Civics for All Initiative Pedagogy

The “Political Spectrum”: Pedagogy

  • For secondary social studies (grades 6-12) the political spectrum is a foundational tool for the development of a civically engaged and alive social studies curriculum. Many teachers already use the continuum when studying government and the various political forms of modern world history.
  • Posters provide visual reinforcement that reinforces prior learning, cues new learning, and provides a foundation for the K-12 spiral curriculum.
  • Frequent reference to and use of the political spectrum chart above helps students organize facts, build analyses, and develop opinions. As such it gives students an exciting sense of success and pride in their ability to articulate their nascent ethical/political belief system successfully.

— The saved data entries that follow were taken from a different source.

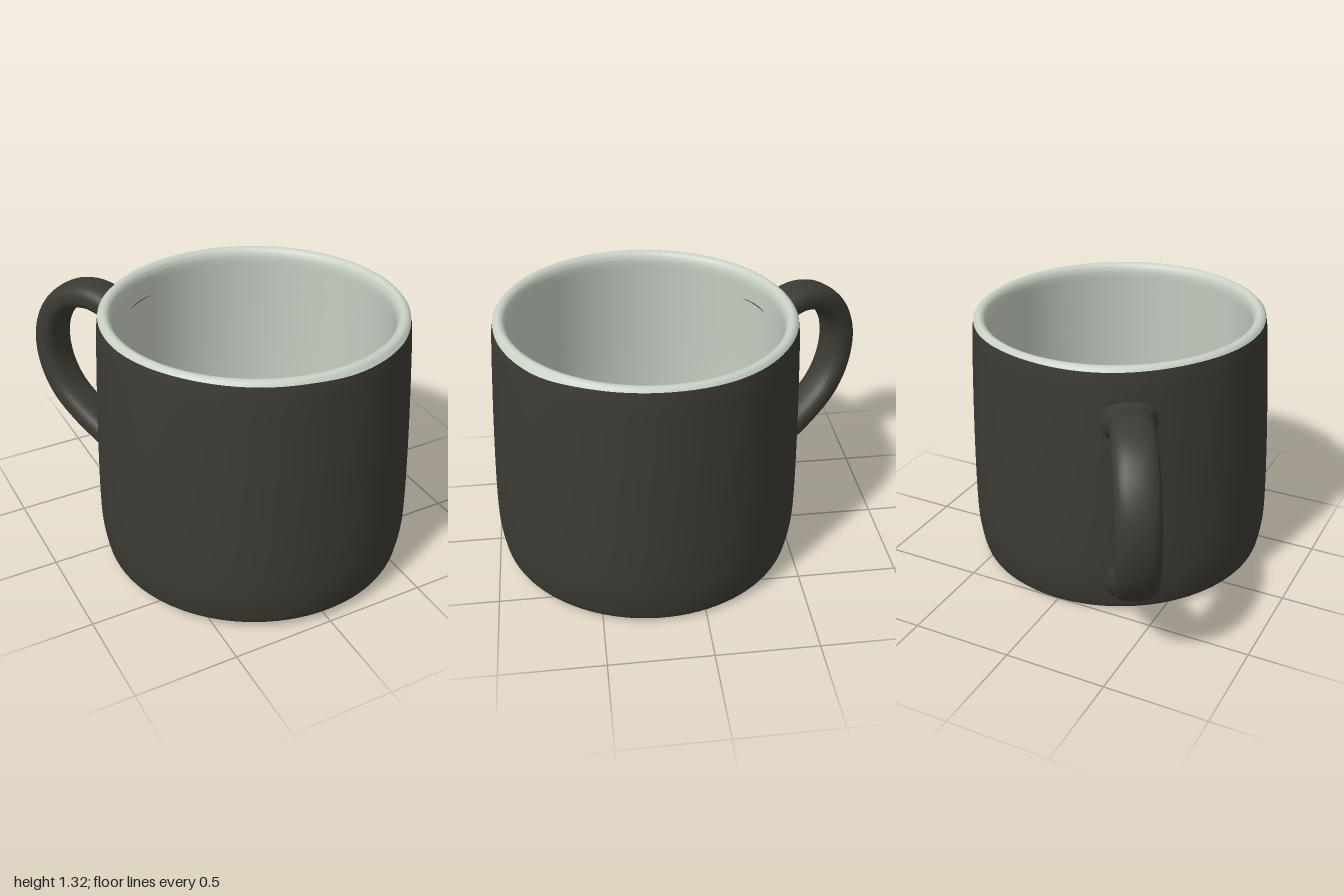
import * as THREE from 'three';

const SEGMENTS = 96;
const vec = ([x, y]) => new THREE.Vector2(x, y);

export function createModel() {
  const darkGlaze = new THREE.MeshStandardMaterial({ color: 0x3b3a33 });
  darkGlaze.name = 'darkGlaze';
  const paleGlaze = new THREE.MeshStandardMaterial({ color: 0xc8d0c4 });
  paleGlaze.name = 'paleGlaze';

  const model = new THREE.Group();
  model.name = 'mug';
  const add = (name, geometry, material) => {
    const mesh = new THREE.Mesh(geometry, material);
    mesh.name = name;
    model.add(mesh);
    return mesh;
  };

  // The glaze line sags a little at one side of the front
  const SEAM = 1.266;
  const sagSeam = (geometry) => {
    const p = geometry.attributes.position;
    for (let i = 0; i < p.count; i++) {
      if (Math.abs(p.getY(i) - SEAM) > 1e-4) continue;
      const a = Math.atan2(p.getX(i), p.getZ(i));
      const sag = 0.02 * Math.exp(-(((a - 0.45) / 0.5) ** 4));
      p.setY(i, SEAM - sag + 0.003 * Math.sin(a * 5));
    }
    return geometry;
  };

  // Outer shell: flat base, rounded foot, gently tapering wall
  const wall = new THREE.SplineCurve([
    [0.715, 0], [0.738, 0.012], [0.752, 0.06], [0.766, 0.16], [0.769, 0.28],
    [0.765, 0.5], [0.754, 0.8], [0.739, 1.1], [0.731, 1.22],
  ].map(vec)).getPoints(40);
  const outer = [vec([0, 0]), vec([0.7, 0]), ...wall, vec([0.724, SEAM])];
  add('outerShell', sagSeam(new THREE.LatheGeometry(outer, SEGMENTS)), darkGlaze);

  // Rounded pale rim running down into the pale inside
  const rim = new THREE.SplineCurve([
    [0.724, SEAM], [0.712, 1.28], [0.695, 1.286], [0.678, 1.279], [0.666, 1.262],
    [0.66, 1.23], [0.663, 1.15], [0.675, 0.9], [0.688, 0.6], [0.694, 0.3],
    [0.685, 0.17], [0.65, 0.11], [0.58, 0.09],
  ].map(vec)).getPoints(60);
  rim[0].y = SEAM;
  add('rimAndInside', sagSeam(new THREE.LatheGeometry([...rim, vec([0, 0.085])], SEGMENTS)), paleGlaze);

  // Handle: rounded oblong section swept along a loop, flared where it joins the wall
  const path = new THREE.CatmullRomCurve3([
    [0.68, 1.02], [0.79, 1.045], [0.88, 1.08], [0.98, 1.094], [1.1, 1.065], [1.2, 0.985],
    [1.265, 0.87], [1.285, 0.74], [1.26, 0.6], [1.19, 0.475], [1.07, 0.37],
    [0.93, 0.285], [0.8, 0.215], [0.69, 0.165],
  ].map(([x, y]) => new THREE.Vector3(x, y, 0)));
  const RINGS = 72, SIDES = 28;
  const positions = [], index = [];
  const soft = (v) => Math.sign(v) * Math.abs(v) ** 0.8;
  for (let i = 0; i <= RINGS; i++) {
    const t = i / RINGS;
    const c = path.getPointAt(t), d = path.getTangentAt(t);
    const flare = Math.max(0, 1 - (c.x - 0.7) / 0.17) ** 2;
    const thick = 0.07 + 0.045 * flare;
    const wide = 0.102 + 0.045 * flare;
    for (let j = 0; j < SIDES; j++) {
      const u = (j / SIDES) * Math.PI * 2;
      const n = thick * soft(Math.cos(u));
      positions.push(c.x - d.y * n, c.y + d.x * n, wide * soft(Math.sin(u)));
      if (i === RINGS) continue;
      const k = (j + 1) % SIDES, r = i * SIDES, s = r + SIDES;
      index.push(r + j, r + k, s + j, r + k, s + k, s + j);
    }
  }
  const handleGeometry = new THREE.BufferGeometry();
  handleGeometry.setAttribute('position', new THREE.Float32BufferAttribute(positions, 3));
  handleGeometry.setIndex(index);
  handleGeometry.computeVertexNormals();
  add('handle', handleGeometry, darkGlaze).rotation.y = Math.atan2(0.874, -0.486);

  // The mug leans very slightly back and to its left
  model.position.set(0, 0.017, 0.226);
  model.rotation.set(-0.02, 0, -0.008);
  const root = new THREE.Group();
  root.add(model);
  return root;
}
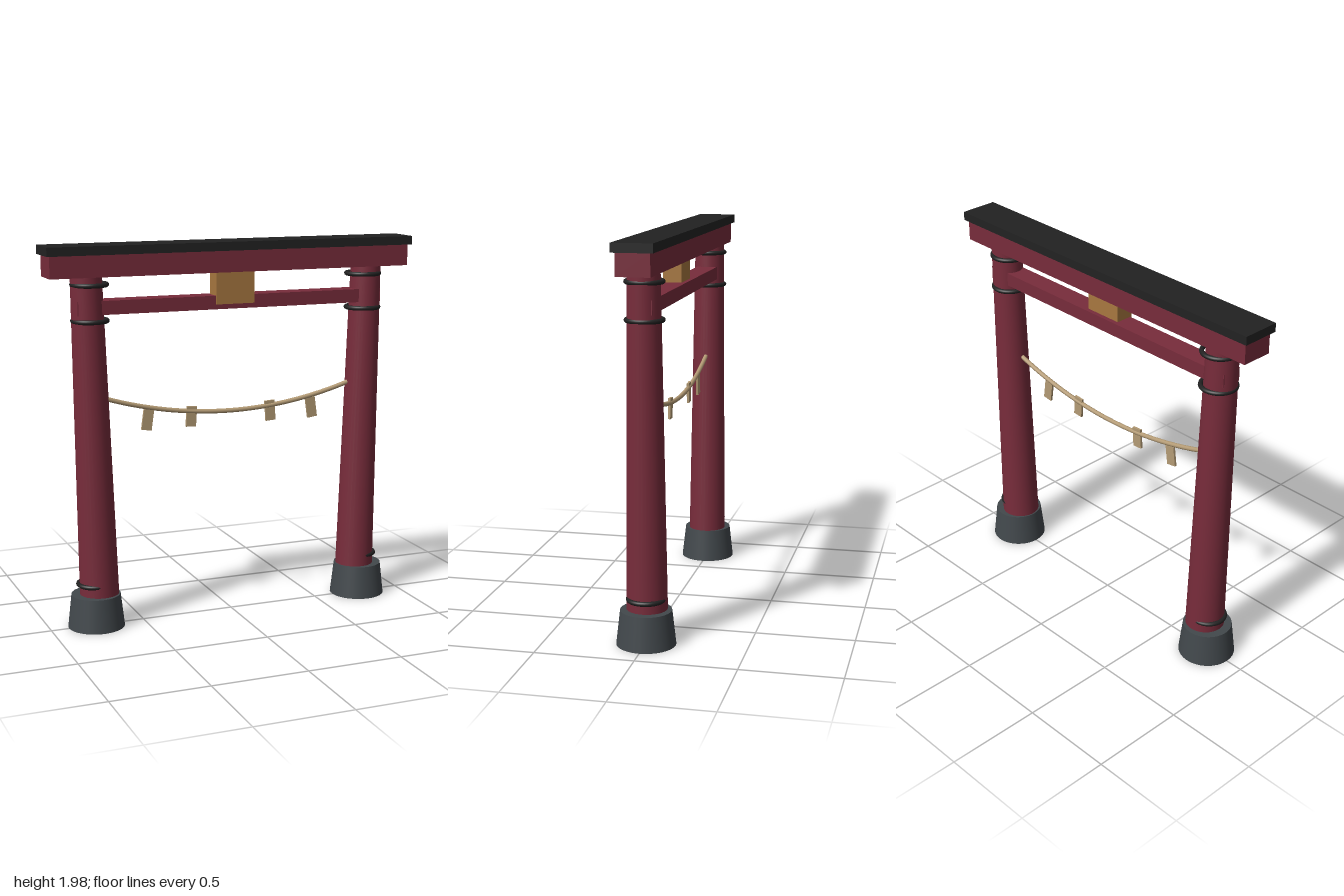
import * as THREE from 'three';

const mat = (name, color) => {
  const m = new THREE.MeshStandardMaterial({ color });
  m.name = name;
  return m;
};

export function createModel() {
  const red = mat('red lacquer', 0x782c3b);
  const black = mat('black', 0x222222);
  const stone = mat('grey stone', 0x42484c);
  const gold = mat('ochre wood', 0xa87840);
  const straw = mat('straw', 0xb49b75);

  const model = new THREE.Group();
  model.name = 'gateway';

  const add = (name, geometry, material, x, y, z, parent = model) => {
    const mesh = new THREE.Mesh(geometry, material);
    mesh.name = name;
    mesh.position.set(x, y, z);
    parent.add(mesh);
    return mesh;
  };

  // Roof cap, main beam and tie beam
  add('roofCap', new THREE.BoxGeometry(2, 0.045, 0.2), black, 0, 1.9575, 0);
  add('topBeam', new THREE.BoxGeometry(1.966, 0.112, 0.166), red, 0, 1.88, 0);
  add('tieBeam', new THREE.BoxGeometry(1.676, 0.07, 0.11), red, 0, 1.669, 0);

  // Plaque hung between the beams, set a little forward
  add('plaque', new THREE.BoxGeometry(0.21, 0.17, 0.098), gold, 0, 1.745, 0.017);

  // Pillars leaning slightly outward, with upright feet and bands
  const pillarGeo = new THREE.CylinderGeometry(0.08, 0.1025, 1.68, 32);
  const footGeo = new THREE.CylinderGeometry(0.128, 0.148, 0.175, 32);
  const bandGeo = new THREE.TorusGeometry(0.087, 0.012, 10, 40).rotateX(Math.PI / 2);
  for (const side of [-1, 1]) {
    const post = new THREE.Group();
    post.name = side > 0 ? 'leftPost' : 'rightPost';
    post.position.x = side * 0.757;
    model.add(post);
    add('pillar', pillarGeo, red, 0, 0.99, 0, post).rotation.z = -side * 0.0236;
    add('foot', footGeo, stone, 0, 0.0875, 0, post);
    for (const y of [0.23, 1.602, 1.783]) add('band', bandGeo, black, side * 0.003, y, 0, post);
  }

  // Sagging rope
  const sag = (x) => 1.089 + 0.233 * x * x;
  const points = [];
  for (let i = -6; i <= 6; i++) points.push(new THREE.Vector3(i * 0.12, sag(i * 0.12), 0));
  const ropeCurve = new THREE.CatmullRomCurve3(points);
  add('rope', new THREE.TubeGeometry(ropeCurve, 48, 0.012, 10), straw, 0, 0, 0);

  // Strips hanging square to the rope
  const stripGeo = new THREE.BoxGeometry(0.055, 0.108, 0.012);
  for (const x of [-0.463, -0.223, 0.223, 0.463]) {
    add('hangingStrip', stripGeo, straw, x, 1.073, 0).rotation.z = x * 0.3;
  }

  return model;
}
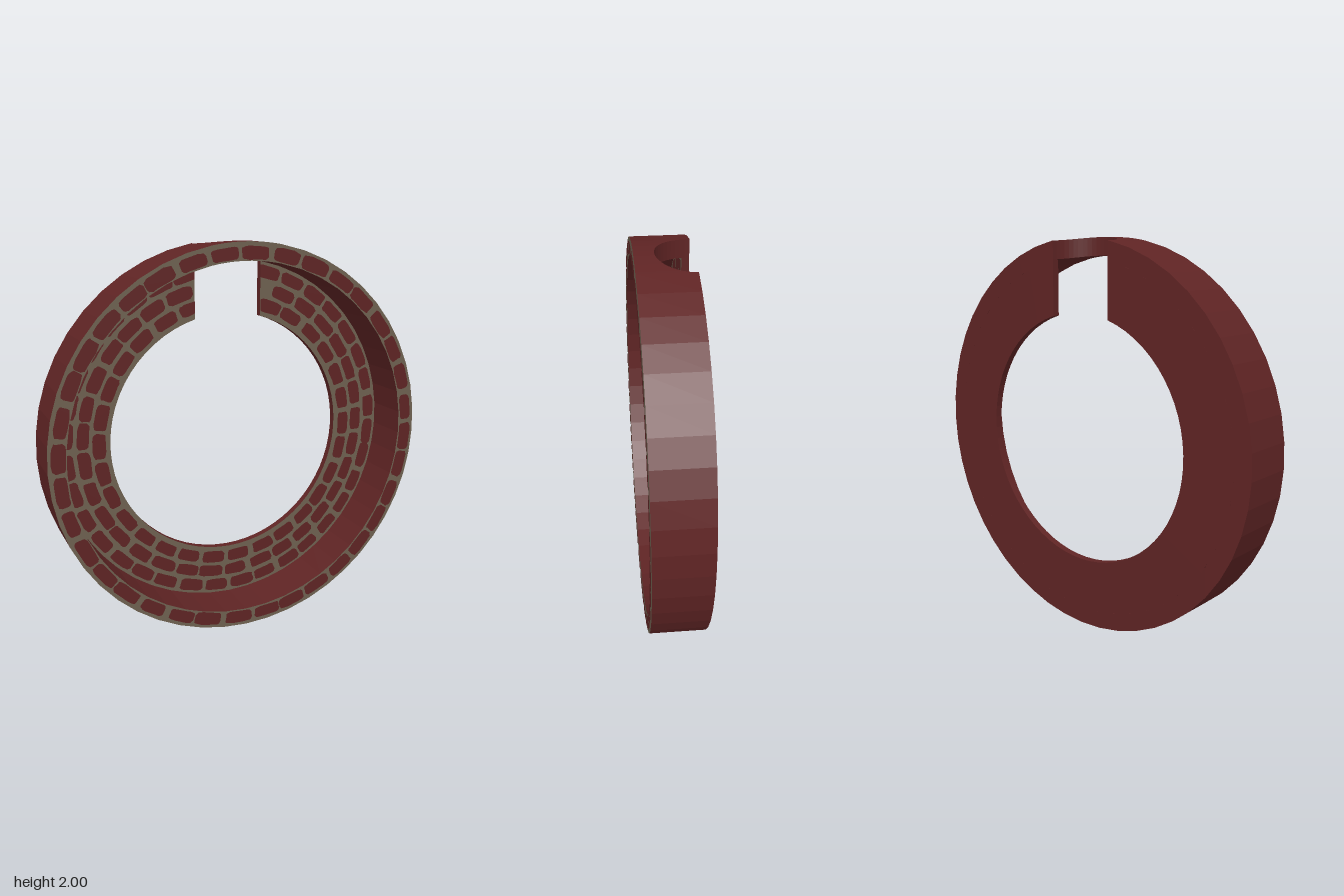
import * as THREE from 'three';
import { mergeGeometries } from 'three/addons/utils/BufferGeometryUtils.js';

const BACK = -0.137, FRONT = 0.137, PLATE_FRONT = -0.1;
const NOTCH = 0.18;                 // half width of the notch
const R_OUT = 1, R_RIM = 0.91, R_HOLE = 0.64;

const brick = new THREE.MeshStandardMaterial({ color: 0x5f2424 });
brick.name = 'brickRed';
const mortar = new THREE.MeshStandardMaterial({ color: 0x6e6150 });
mortar.name = 'mortarGrey';

// Small seeded generator for the irregular bricks
let seed = 11;
function rand() {
  seed = (seed * 16807) % 2147483647;
  return seed / 2147483647;
}
const jitter = (amount) => (rand() * 2 - 1) * amount;

// Stations clockwise from one notch edge round to the other
function ringStations(rOuter, rInner, steps) {
  const at = (r, t) => {
    const start = Math.asin(NOTCH / r);
    const a = start + (Math.PI * 2 - 2 * start) * t;
    return [r * Math.sin(a), 1 + r * Math.cos(a)];
  };
  const list = [];
  for (let i = 0; i <= steps; i++) {
    list.push({ outer: at(rOuter, i / steps), inner: at(rInner, i / steps), back: BACK });
  }
  return list;
}

// Stations of the rim over the notch, hollowed by a half-round cut
function bridgeStations(steps) {
  const list = [];
  for (let i = 0; i <= steps; i++) {
    const a = Math.PI * (i / steps);
    const x = -NOTCH * Math.cos(a);
    list.push({
      outer: [x, 1 + Math.sqrt(R_OUT ** 2 - x * x)],
      inner: [x, 1 + Math.sqrt(R_RIM ** 2 - x * x)],
      back: BACK + NOTCH * Math.sin(a),
    });
  }
  return list;
}

// Rectangular section carried through the stations; front face is mortar
function sweep(stations, front, capped) {
  const sections = stations.map(({ outer, inner, back }) => [
    [...outer, front], [...outer, back], [...inner, back], [...inner, front],
  ]);
  const pos = [];
  const quad = (a, b, c, d) => pos.push(...a, ...b, ...c, ...a, ...c, ...d);
  let frontStart = 0;
  for (let k = 0; k < 4; k++) {
    if (k === 3) {
      if (capped) {
        quad(...sections[0]);
        quad(...[...sections[sections.length - 1]].reverse());
      }
      frontStart = pos.length / 3;
    }
    const n = (k + 1) % 4;
    for (let s = 0; s < sections.length - 1; s++) {
      quad(sections[s][k], sections[s + 1][k], sections[s + 1][n], sections[s][n]);
    }
  }
  const geo = new THREE.BufferGeometry();
  geo.setAttribute('position', new THREE.Float32BufferAttribute(pos, 3));
  geo.computeVertexNormals();
  geo.addGroup(0, frontStart, 0);
  geo.addGroup(frontStart, pos.length / 3 - frontStart, 1);
  return geo;
}

// One course of ragged, rounded bricks laid round the ring
function brickCourse({ radius, count, height, z, phase, cut }) {
  const pieces = [];
  const pitch = (Math.PI * 2) / count;
  const soft = (v) => Math.sign(v) * Math.abs(v) ** 0.42;
  for (let i = 0; i < count; i++) {
    const mid = (i + phase) * pitch + jitter(pitch * 0.05);
    const halfLength = pitch * (0.435 + jitter(0.035));
    const halfHeight = height / 2 + jitter(0.002);
    const top = Math.cos(mid) > 0;
    const cx = radius * Math.sin(mid);
    if (cut && top && Math.abs(cx) < NOTCH + 0.01) continue;
    const points = [];
    for (let j = 0; j < 20; j++) {
      const t = ((j + 0.5) / 20) * Math.PI * 2;
      const a = mid + halfLength * soft(Math.cos(t)) * (1 + jitter(0.05));
      const r = radius + halfHeight * soft(Math.sin(t)) * (1 + jitter(0.07));
      let x = r * Math.sin(a);
      // Bricks beside the notch stop at its edge
      if (cut && top && Math.abs(x) < NOTCH) x = Math.sign(cx) * NOTCH;
      points.push(new THREE.Vector2(x, 1 + r * Math.cos(a)));
    }
    const geo = new THREE.ShapeGeometry(new THREE.Shape(points));
    geo.translate(0, 0, z + 0.003);
    pieces.push(geo);
  }
  return mergeGeometries(pieces);
}

export function createModel() {
  seed = 11;
  const model = new THREE.Group();
  model.name = 'brickRing';
  const add = (name, geometry, material) => {
    const mesh = new THREE.Mesh(geometry, material);
    mesh.name = name;
    model.add(mesh);
  };

  // Deep outer rim, its hollowed top, and the thin plate behind the recess
  add('outerRim', sweep(ringStations(R_OUT, R_RIM, 46), FRONT, false), [brick, mortar]);
  add('rimOverNotch', sweep(bridgeStations(24), FRONT, false), [brick, mortar]);
  add('backPlate', sweep(ringStations(R_RIM, R_HOLE, 60), PLATE_FRONT, true), [brick, mortar]);

  // Brick courses on the front faces
  const courses = [
    { name: 'rimBricks', radius: 0.948, count: 36, height: 0.066, z: FRONT, phase: 0.3, cut: false },
    { name: 'outerPlateBricks', radius: 0.862, count: 36, height: 0.064, z: PLATE_FRONT, phase: 0.5, cut: true },
    { name: 'middlePlateBricks', radius: 0.779, count: 33, height: 0.064, z: PLATE_FRONT, phase: 0.2, cut: true },
    { name: 'innerPlateBricks', radius: 0.697, count: 30, height: 0.066, z: PLATE_FRONT, phase: 0.6, cut: true },
  ];
  for (const course of courses) add(course.name, brickCourse(course), brick);

  return model;
}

  • Students who do not know the political spectrum simply cannot understand most news media nor can they understand analysis of debates like the liberal/conservative Supreme Court battle over Obama’s health care plan for instance.
  • The use of the spectrum has helped maximize academic achievement and civic engagement for all youth in Franklin High’s Public Service and Political Science Academy (PSA) for 10 years.
  • The political spectrum increases students ability to use Aristotle’s dialectic successfully as they seek to understand the parameters, or “first principles,” of an issue and then develop their own opinion.
  • The spectrum offers learners of all levels an opportunity to succeed and grow within their ZPD (Zone of Proximal Development). Few instructional tools are so flexible. Ultimately, high level learners branch into ever deeper forms of analysis.
  • The spectrum is useful not only for political analysis of say the French Revolution, or the rise of Fascism, or the American politics today, it is also an excellent tool for socio-cultural analyses in religion (say Orthox vs. Reform Judaism or Confucianism vs. Taoism) or in culture (the cosmopolitan vs. the provincial in Athens and Sparta). Finally, of course, without a clear understanding of the basis lexicon of politics and political ideology students are stranded on the sideline when a political meltdown occurs in a country like Greece.